When I finally put the loop around his neck he took a last bite and then followed me willingly to the back 40. He stayed with me after I took the rope off.
I came into the house all floaty and full of positive energy. He rolled almost within touching distance! He ran around playfully! He wanted to be scratched! He stuck with me!
I need to remember this for the rest of our days together. Don’t come back and immediately jump right back in where we’d left off. Have a day to get reacquainted before jumping right back into the program.
That’s how to re-establish the trust, through providing safety (no pushing), comfort (no new challenging things to learn), and play (Rocky’s ideas take priority).
I can really appreciate this piece that your wrote, “I need to remember this for the rest of our days together.
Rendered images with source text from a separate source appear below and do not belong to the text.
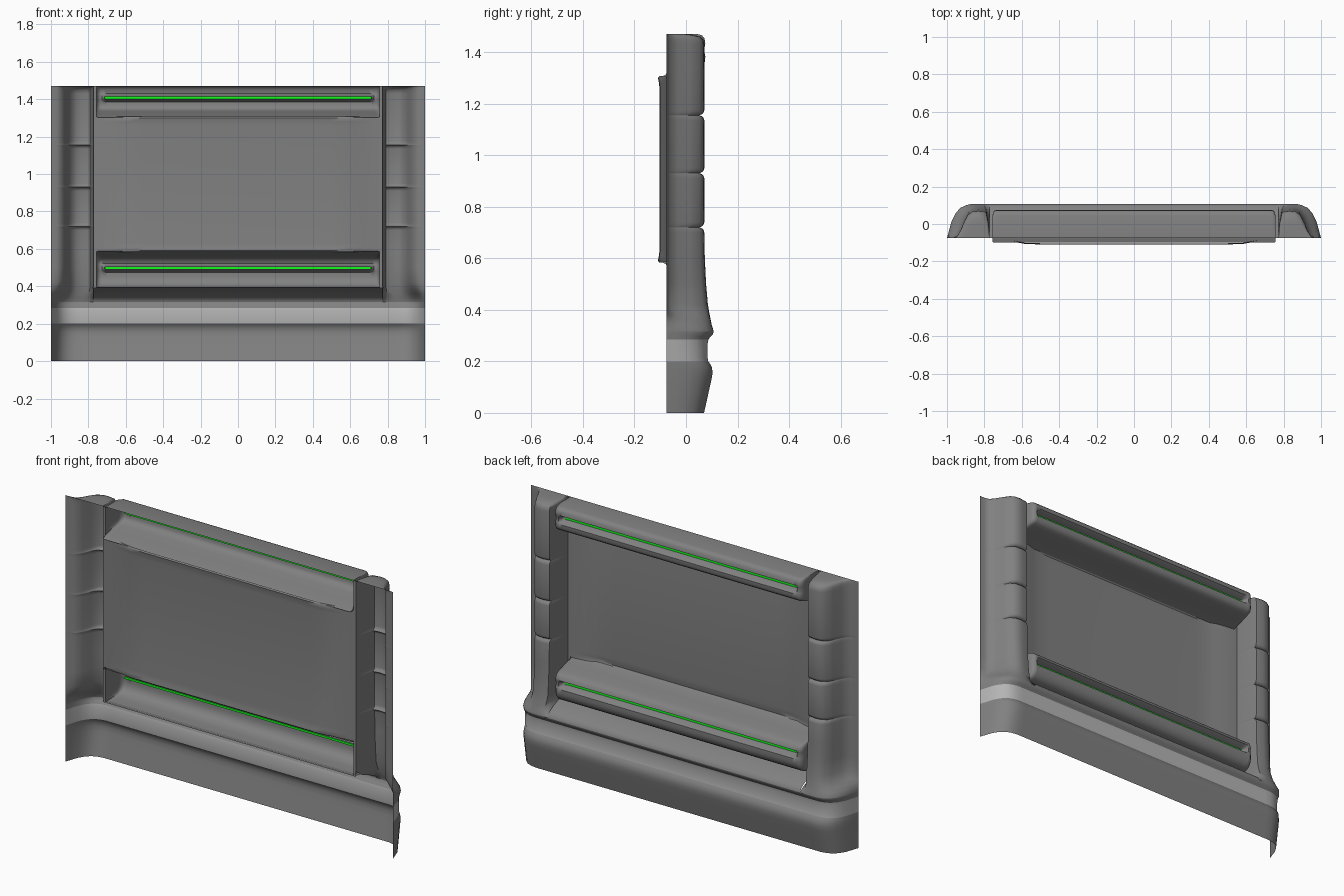
import bpy, math

if "Cube" in bpy.data.objects:
    bpy.data.objects.remove(bpy.data.objects["Cube"])

BACK = -0.075


def material(name, rgb):
    m = bpy.data.materials.new(name)
    m.diffuse_color = (*rgb, 1)
    m.use_nodes = True
    m.node_tree.nodes["Principled BSDF"].inputs["Base Color"].default_value = m.diffuse_color
    return m


DARK = material("dark_grey", (0.22, 0.22, 0.22))
LIGHT = material("light_grey", (0.46, 0.46, 0.46))
GREEN = material("green_glow", (0.005, 1.0, 0.01))


def loft(name, rows, mat=DARK, mirror=False, angle=50):
    """Skin a sheet through rows of equal point count."""
    n = len(rows[0])
    verts = [p for r in rows for p in r]
    faces = [(i * n + j, i * n + j + 1, (i + 1) * n + j + 1, (i + 1) * n + j)
             for i in range(len(rows) - 1) for j in range(n - 1)]
    me = bpy.data.meshes.new(name)
    me.from_pydata(verts, [], faces)
    ob = bpy.data.objects.new(name, me)
    bpy.context.collection.objects.link(ob)
    me.materials.append(mat)
    if mirror:
        ob.modifiers.new("mirror", 'MIRROR').use_mirror_merge = False
    bpy.ops.object.select_all(action='DESELECT')
    ob.select_set(True)
    bpy.context.view_layer.objects.active = ob
    bpy.ops.object.shade_smooth_by_angle(angle=math.radians(angle))
    return ob


# Plan sections: (x, fraction of depth from the back plane)
base_sec = [(1, 0), (.99, .2), (.975, .5), (.955, .72), (.93, .88), (.9, .96),
            (.87, 1), (.835, 1), (.8, 1), (.785, 1), (.772, 1)]
col_sec = [(1, 0), (.968, .01), (.945, .08), (.926, .3), (.908, .6), (.888, .87),
           (.862, .98), (.83, 1), (.79, .95), (.777, .5), (.772, 0)]


# Skirting along the bottom, with a lighter band in its waist
def skirting(name, profile, mat=DARK):
    rows = []
    for y, z in profile:
        half = [(x, BACK + f * (y - BACK), z) for x, f in base_sec]
        rows.append([(-x, yy, zz) for x, yy, zz in half] + half[::-1])
    loft(name, rows, mat)


skirting("skirting_lower", [(.07, 0), (.079, .04), (.09, .09), (.099, .13), (.103, .155),
                            (.101, .175), (.094, .19), (.086, .2)])
skirting("skirting_band", [(.086, .2), (.084, .215), (.084, .27), (.087, .285)], LIGHT)
skirting("skirting_upper", [(.087, .285), (.095, .296), (.105, .306), (.107, .315)])

# Side columns: blend out of the skirting, grooved, capped at the top
levels = [(.315, .107), (.325, .105), (.34, .1), (.36, .096), (.38, .092), (.42, .085),
          (.5, .078), (.6, .073)]
for g in (.72, .93, 1.155):
    levels += [(g - .02, .071), (g - .009, .068), (g - .003, .06), (g, .052),
               (g + .003, .06), (g + .009, .068), (g + .02, .071)]
levels += [(1.3, .071), (1.43, .071), (1.448, .067), (1.46, .055), (1.467, .03), (1.47, 0), (1.47, BACK)]
rows = []
for z, y in levels:
    t = min(1, max(0, (z - .315) / .105))
    t = t * t * (3 - 2 * t)
    row = []
    for (xa, fa), (xb, fb) in zip(base_sec, col_sec):
        f = fa + (fb - fa) * t
        row.append((xa + (xb - xa) * t, BACK + f * (y - BACK), z))
    rows.append(row)
loft("side_column", rows, mirror=True, angle=60)

# Rounded sill between skirting and lower beam
sill = [(.107, .315), (.104, .325), (.095, .336), (.08, .347), (.055, .36), (.02, .374),
        (-.03, .388), (BACK, .395)]
loft("sill", [[(-.772, y, z), (.772, y, z)] for y, z in sill])


# Beams: profile lofted along x, groove fading out at rounded ends
def beam(name, profile, zmid):
    ends = [(.772, 0, 0), (.757, 0, 0), (.757, .8, 0), (.752, .93, 0), (.74, 1, 0),
            (.728, 1, 0), (.718, 1, .7), (.7, 1, 1)]
    stations = [(-x, s, g) for x, s, g in ends] + ends[::-1]
    rows = []
    for x, s, g in stations:
        row = []
        for y, z, depth in profile:
            yy = BACK + s * (y - g * depth - BACK)
            zz = zmid + (z - zmid) * (.9 + .1 * s if 0 < s and z < 1.46 else 1)
            row.append((x, yy, zz))
        rows.append(row)
    loft(name, rows)


def groove(c):
    return [(.075, c + .024, 0), (.073, c + .016, .012), (.072, c + .008, .035),
            (.072, c - .008, .035), (.073, c - .016, .012), (.075, c - .024, 0)]


beam("upper_beam", [(BACK, 1.47, 0), (.045, 1.47, 0), (.062, 1.465, 0), (.072, 1.453, 0)]
     + groove(1.408) + [(.074, 1.365, 0), (.068, 1.352, 0), (.055, 1.343, 0), (.03, 1.335, 0),
                        (-.03, 1.322, 0), (-.08, 1.31, 0), (-.1, 1.303, 0)], 1.41)
beam("lower_beam", [(-.1, .588, 0), (-.08, .58, 0), (-.03, .57, 0), (.03, .558, 0),
                    (.055, .55, 0), (.068, .54, 0)]
     + groove(.497) + [(.075, .45, 0), (.07, .43, 0), (.058, .412, 0), (.04, .4, 0),
                       (0, .393, 0), (BACK, .39, 0)], .48)

# Glowing strips set through the beam grooves
for name, z in (("upper_light", 1.408), ("lower_light", .497)):
    bpy.ops.mesh.primitive_cube_add(size=1, location=(0, .037, z))
    ob = bpy.context.object
    ob.name = name
    ob.scale = (1.43, .008, .011)
    ob.data.materials.append(GREEN)

# Dished centre panel with a slight lip top and bottom
pan = [(.772, BACK), (.73, -.078), (.68, -.085), (.62, -.095), (.58, -.101), (.5, -.103)]
rows = []
for z, lip in ((.583, 0), (.59, .006), (.61, .002), (.63, 0), (1.26, 0), (1.28, .002), (1.3, .006), (1.307, 0)):
    half = [(x, y - lip * min(1, max(0, (.7 - x) / .1)), z) for x, y in pan]
    rows.append([(-x, y, zz) for x, y, zz in half] + half[::-1])
loft("centre_panel", rows)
Don’t come back and immediately jump right back in where we’d left off. Have a day to get reacquainted before jumping right back into the program. That’s how to re-establish the trust, through providing safety (no pushing), comfort (no new challenging things to learn), and play (Rocky’s ideas take priority).” I too have done the same and wondered at the moment what the big deal was, and it was a big deal to my horses. I applaud you for recognizing this inherently human issue! 🙂
Just a tip from my on-line audition experience . . . Set up the course and the video camera and then play while the tape is running. Review, tweak, revise your course and do it again. By the time I’d done this about 5 times I had a smooth course with obstacles Cricket understood and a plan to showcase my seven games and all the compulsories. It was also something I knew I could manage in under 10 minutes without getting rushed. When I taped, I had an 8 minute timer. When the timer went off, I knew I needed to move to my last obstacle so I could finish in time.
Excellent observations on connecting with your horse!